Sunday December 04, 2016
90 to 110 and back again: sometimes Canada just doesn't make sense
more stories from this episode
- Cities need to plan for sex in public parks
- Do Jehovah's Witnesses really mean it when they refuse a blood transfusion?
- 90 to 110 and back again: sometimes Canada just doesn't make sense
- Free Trade: why we notice the losses, but ignore the gains
- Opinion: You should worry more about a free press, than about free speech
- Full Episode
Have you ever noticed that the speed limit on the Trans-Canada Highway, Canada's national highway, changes across provinces?
Or that grade 7 students in one province learn different things than grade 7s in another?
Amy Attas has, and she says it's time for change.
When Canada was created in 1867, provinces were given control over roads, education, and health care.
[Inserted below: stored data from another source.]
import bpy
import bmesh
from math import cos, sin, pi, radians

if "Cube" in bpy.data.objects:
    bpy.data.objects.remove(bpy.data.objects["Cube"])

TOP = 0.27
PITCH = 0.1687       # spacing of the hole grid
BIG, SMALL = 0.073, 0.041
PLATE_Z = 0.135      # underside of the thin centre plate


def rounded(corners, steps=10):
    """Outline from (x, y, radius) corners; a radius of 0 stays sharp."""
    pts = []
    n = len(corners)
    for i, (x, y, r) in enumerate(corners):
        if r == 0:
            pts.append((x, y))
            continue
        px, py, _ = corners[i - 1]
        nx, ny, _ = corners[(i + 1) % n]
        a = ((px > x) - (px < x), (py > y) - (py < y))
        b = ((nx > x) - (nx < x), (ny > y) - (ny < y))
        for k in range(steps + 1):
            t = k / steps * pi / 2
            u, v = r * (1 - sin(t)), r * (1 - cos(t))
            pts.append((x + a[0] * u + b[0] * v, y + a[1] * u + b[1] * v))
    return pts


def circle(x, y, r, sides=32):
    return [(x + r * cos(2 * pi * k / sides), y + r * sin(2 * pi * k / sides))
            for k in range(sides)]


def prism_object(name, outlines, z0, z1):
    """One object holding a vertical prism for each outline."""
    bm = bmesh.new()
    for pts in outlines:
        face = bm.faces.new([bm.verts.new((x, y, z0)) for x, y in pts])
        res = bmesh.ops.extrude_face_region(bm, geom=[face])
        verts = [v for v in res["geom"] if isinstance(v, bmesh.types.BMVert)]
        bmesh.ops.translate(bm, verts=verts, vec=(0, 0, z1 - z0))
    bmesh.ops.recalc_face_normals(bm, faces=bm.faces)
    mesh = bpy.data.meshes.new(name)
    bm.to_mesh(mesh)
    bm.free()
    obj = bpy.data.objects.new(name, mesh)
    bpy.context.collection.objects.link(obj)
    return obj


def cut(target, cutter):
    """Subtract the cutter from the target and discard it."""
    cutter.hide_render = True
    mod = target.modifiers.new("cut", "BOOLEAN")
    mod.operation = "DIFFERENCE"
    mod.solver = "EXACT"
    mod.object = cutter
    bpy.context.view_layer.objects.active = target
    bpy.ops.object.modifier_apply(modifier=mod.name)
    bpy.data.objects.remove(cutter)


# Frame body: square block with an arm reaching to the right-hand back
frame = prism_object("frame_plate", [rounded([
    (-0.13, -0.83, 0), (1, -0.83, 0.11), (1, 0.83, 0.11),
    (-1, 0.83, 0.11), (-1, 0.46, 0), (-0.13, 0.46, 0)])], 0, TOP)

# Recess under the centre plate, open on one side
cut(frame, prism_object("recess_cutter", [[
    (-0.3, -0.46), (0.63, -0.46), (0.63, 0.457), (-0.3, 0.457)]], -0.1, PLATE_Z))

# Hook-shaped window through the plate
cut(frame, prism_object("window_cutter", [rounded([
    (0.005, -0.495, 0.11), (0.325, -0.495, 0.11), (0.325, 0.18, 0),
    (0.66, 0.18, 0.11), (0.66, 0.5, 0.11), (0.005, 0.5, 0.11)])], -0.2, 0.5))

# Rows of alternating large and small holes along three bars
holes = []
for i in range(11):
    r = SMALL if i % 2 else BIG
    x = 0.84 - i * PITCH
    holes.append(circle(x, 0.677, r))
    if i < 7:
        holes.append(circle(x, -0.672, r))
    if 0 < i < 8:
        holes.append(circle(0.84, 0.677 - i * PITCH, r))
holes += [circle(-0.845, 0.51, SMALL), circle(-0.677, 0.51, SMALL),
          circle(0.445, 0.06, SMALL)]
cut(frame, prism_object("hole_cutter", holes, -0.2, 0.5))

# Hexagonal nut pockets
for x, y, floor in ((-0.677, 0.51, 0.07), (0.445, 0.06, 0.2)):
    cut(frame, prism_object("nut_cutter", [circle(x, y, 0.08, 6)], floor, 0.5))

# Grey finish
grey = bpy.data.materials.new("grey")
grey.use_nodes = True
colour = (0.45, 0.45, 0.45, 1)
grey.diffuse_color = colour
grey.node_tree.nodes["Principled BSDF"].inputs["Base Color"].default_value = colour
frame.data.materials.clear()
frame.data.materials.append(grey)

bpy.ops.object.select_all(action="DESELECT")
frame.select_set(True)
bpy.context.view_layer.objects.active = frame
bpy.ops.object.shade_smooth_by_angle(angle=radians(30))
Maybe that made sense a hundred fifty years ago, says Attas, but it doesn't now.
The massive social and technological change since confederation can make the historical divisions of authority seem awfully artificial. So we live with a patchwork of provincial regulations for things that cross provincial boundaries.
Attas says that her work as an itinerant labourer has revealed some of the absurdities of the current arrangement.
"I go where the work is, often staying in hotels for months at a time. I always maintain a permanent residence in Manitoba, but I'm gone from there over half the year. Sometimes I'm in B.C. for more than three months, but sometimes the work is in Ontario, or Alberta. Do I really have to change my driver's licence four times a year?"
I'll happily renounce my provincial citizenship for a national health card that gets me consistent coverage across the country, a single minimum wage that protects me from sea to sea, a federal drinking age to protect our kids. - Amy Attas
Attas allows that there are some reasons to main a degree of de-centralization.
"Alberta's economy and B.C.'s ecology should be at odds, so that we can reach a responsible compromise. Decisions around diamond mines should include the voices of the north who will be directly affected, not just the southern companies who profit."
She says that the situation doesn't require a total overhaul, and that small changes could go a long way towards making Canada work better.
"I'll happily renounce my provincial citizenship for a national health card that gets me consistent coverage across the country, a single minimum wage that protects me from sea to sea, a federal drinking age to protect our kids."